[Records from a collection]

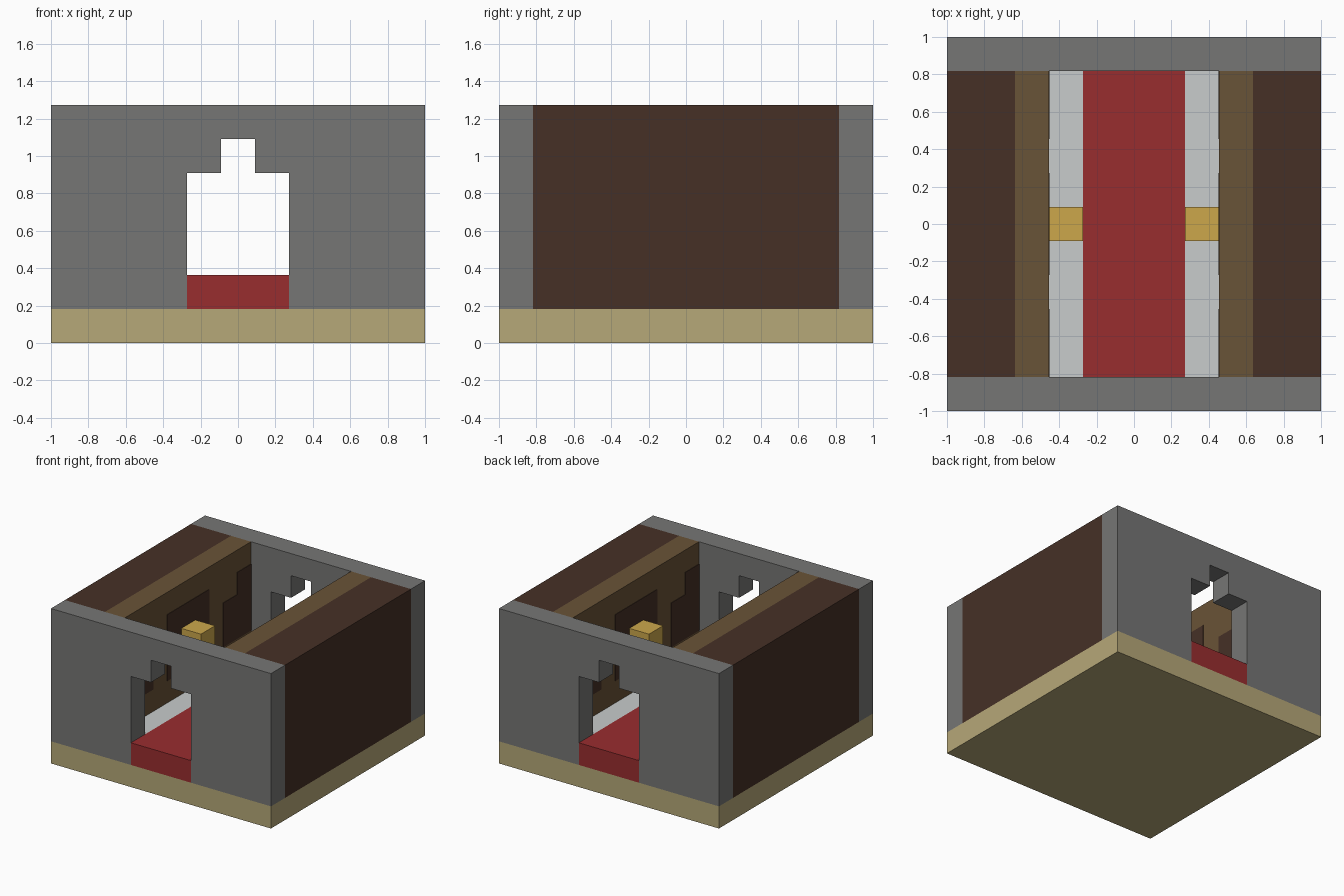
import bpy
import bmesh
from mathutils import Vector

U = 2 / 11  # one block

old = bpy.data.objects.get("Cube")
if old:
    bpy.data.objects.remove(old)


def material(name, rgb):
    """Flat material from an sRGB colour given in 0-255."""
    lin = [((c / 255 + 0.055) / 1.055) ** 2.4 for c in rgb]
    m = bpy.data.materials.new(name)
    m.use_nodes = True
    m.diffuse_color = (*lin, 1)
    bsdf = m.node_tree.nodes["Principled BSDF"]
    bsdf.inputs["Base Color"].default_value = (*lin, 1)
    bsdf.inputs["Roughness"].default_value = 0.9
    return m


SAND = material("sand", (182, 168, 120))
STONE = material("stone grey", (118, 118, 117))
DARK = material("dark brown", (70, 48, 38))
WOOD = material("wood brown", (105, 83, 55))
RED = material("carpet red", (153, 45, 47))
PALE = material("pale grey", (200, 204, 204))
GOLD = material("gold", (204, 167, 75))


def finish(name, bm, mat):
    bmesh.ops.recalc_face_normals(bm, faces=bm.faces)
    mesh = bpy.data.meshes.new(name)
    bm.to_mesh(mesh)
    bm.free()
    mesh.materials.append(mat)
    obj = bpy.data.objects.new(name, mesh)
    bpy.context.collection.objects.link(obj)
    return obj


def box(name, lo, hi, mat):
    """Box between two corners measured in blocks."""
    bm = bmesh.new()
    bmesh.ops.create_cube(bm, size=1)
    lo, hi = Vector(lo), Vector(hi)
    for v in bm.verts:
        v.co = [(a + (b - a) * (c + 0.5)) * U for a, b, c in zip(lo, hi, v.co)]
    return finish(name, bm, mat)


def extrude_profile(name, half, y0, y1, mat):
    """Mirror half an x-z outline and extrude it along y."""
    outline = half + [(-x, z) for x, z in reversed(half)]
    bm = bmesh.new()
    face = bm.faces.new([bm.verts.new((x * U, y0 * U, z * U)) for x, z in outline])
    out = bmesh.ops.extrude_face_region(bm, geom=[face])
    moved = [g for g in out["geom"] if isinstance(g, bmesh.types.BMVert)]
    bmesh.ops.translate(bm, verts=moved, vec=(0, (y1 - y0) * U, 0))
    return finish(name, bm, mat)


# Base and carpet
box("base_slab", (-5.5, -5.5, 0), (5.5, 5.5, 1), SAND)
box("carpet", (-1.5, -5.5, 1), (1.5, 5.5, 2), RED)

# End walls with stepped doorways
wall = [(0.5, 6), (0.5, 5), (1.5, 5), (1.5, 1), (5.5, 1), (5.5, 7)]
extrude_profile("front_wall", wall, -5.5, -4.5, STONE)
extrude_profile("back_wall", wall, 4.5, 5.5, STONE)

# Dark patches on the inner walls: y start, y end, z start, z end
patches = [(-1.5, 1.5, 3, 6)]
for lo, hi, top in ((3.5, 4.5, 6), (2.5, 3.5, 5)):
    patches += [(lo, hi, 3, top), (-hi, -lo, 3, top)]

# Side walls, floor borders and lamps
for side, s in (("left", 1), ("right", -1)):
    def slab(name, x0, x1, y0, y1, z0, z1, mat):
        a, b = sorted((s * x0, s * x1))
        return box(f"{side}_{name}", (a, y0, z0), (b, y1, z1), mat)

    slab("outer_wall", 3.5, 5.5, -4.5, 4.5, 1, 7, DARK)
    slab("inner_wall", 2.5, 3.5, -4.5, 4.5, 1, 7, WOOD)
    slab("floor_border", 1.5, 2.5, -4.5, 4.5, 1, 2, PALE)
    slab("lamp", 1.5, 2.5, -0.5, 0.5, 4, 5, GOLD)
    for n, patch in enumerate(patches):
        slab(f"wall_patch_{n + 1}", 2.48, 2.5, *patch, DARK)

**DESCRIPTION OF THE TASK:**
Reproduce without change every line of the entries above, from the one containing "# Base and carpet" through the last.

**WRITTEN ANSWER:**
# Base and carpet
box("base_slab", (-5.5, -5.5, 0), (5.5, 5.5, 1), SAND)
box("carpet", (-1.5, -5.5, 1), (1.5, 5.5, 2), RED)

# End walls with stepped doorways
wall = [(0.5, 6), (0.5, 5), (1.5, 5), (1.5, 1), (5.5, 1), (5.5, 7)]
extrude_profile("front_wall", wall, -5.5, -4.5, STONE)
extrude_profile("back_wall", wall, 4.5, 5.5, STONE)

# Dark patches on the inner walls: y start, y end, z start, z end
patches = [(-1.5, 1.5, 3, 6)]
for lo, hi, top in ((3.5, 4.5, 6), (2.5, 3.5, 5)):
    patches += [(lo, hi, 3, top), (-hi, -lo, 3, top)]

# Side walls, floor borders and lamps
for side, s in (("left", 1), ("right", -1)):
    def slab(name, x0, x1, y0, y1, z0, z1, mat):
        a, b = sorted((s * x0, s * x1))
        return box(f"{side}_{name}", (a, y0, z0), (b, y1, z1), mat)

    slab("outer_wall", 3.5, 5.5, -4.5, 4.5, 1, 7, DARK)
    slab("inner_wall", 2.5, 3.5, -4.5, 4.5, 1, 7, WOOD)
    slab("floor_border", 1.5, 2.5, -4.5, 4.5, 1, 2, PALE)
    slab("lamp", 1.5, 2.5, -0.5, 0.5, 4, 5, GOLD)
    for n, patch in enumerate(patches):
        slab(f"wall_patch_{n + 1}", 2.48, 2.5, *patch, DARK)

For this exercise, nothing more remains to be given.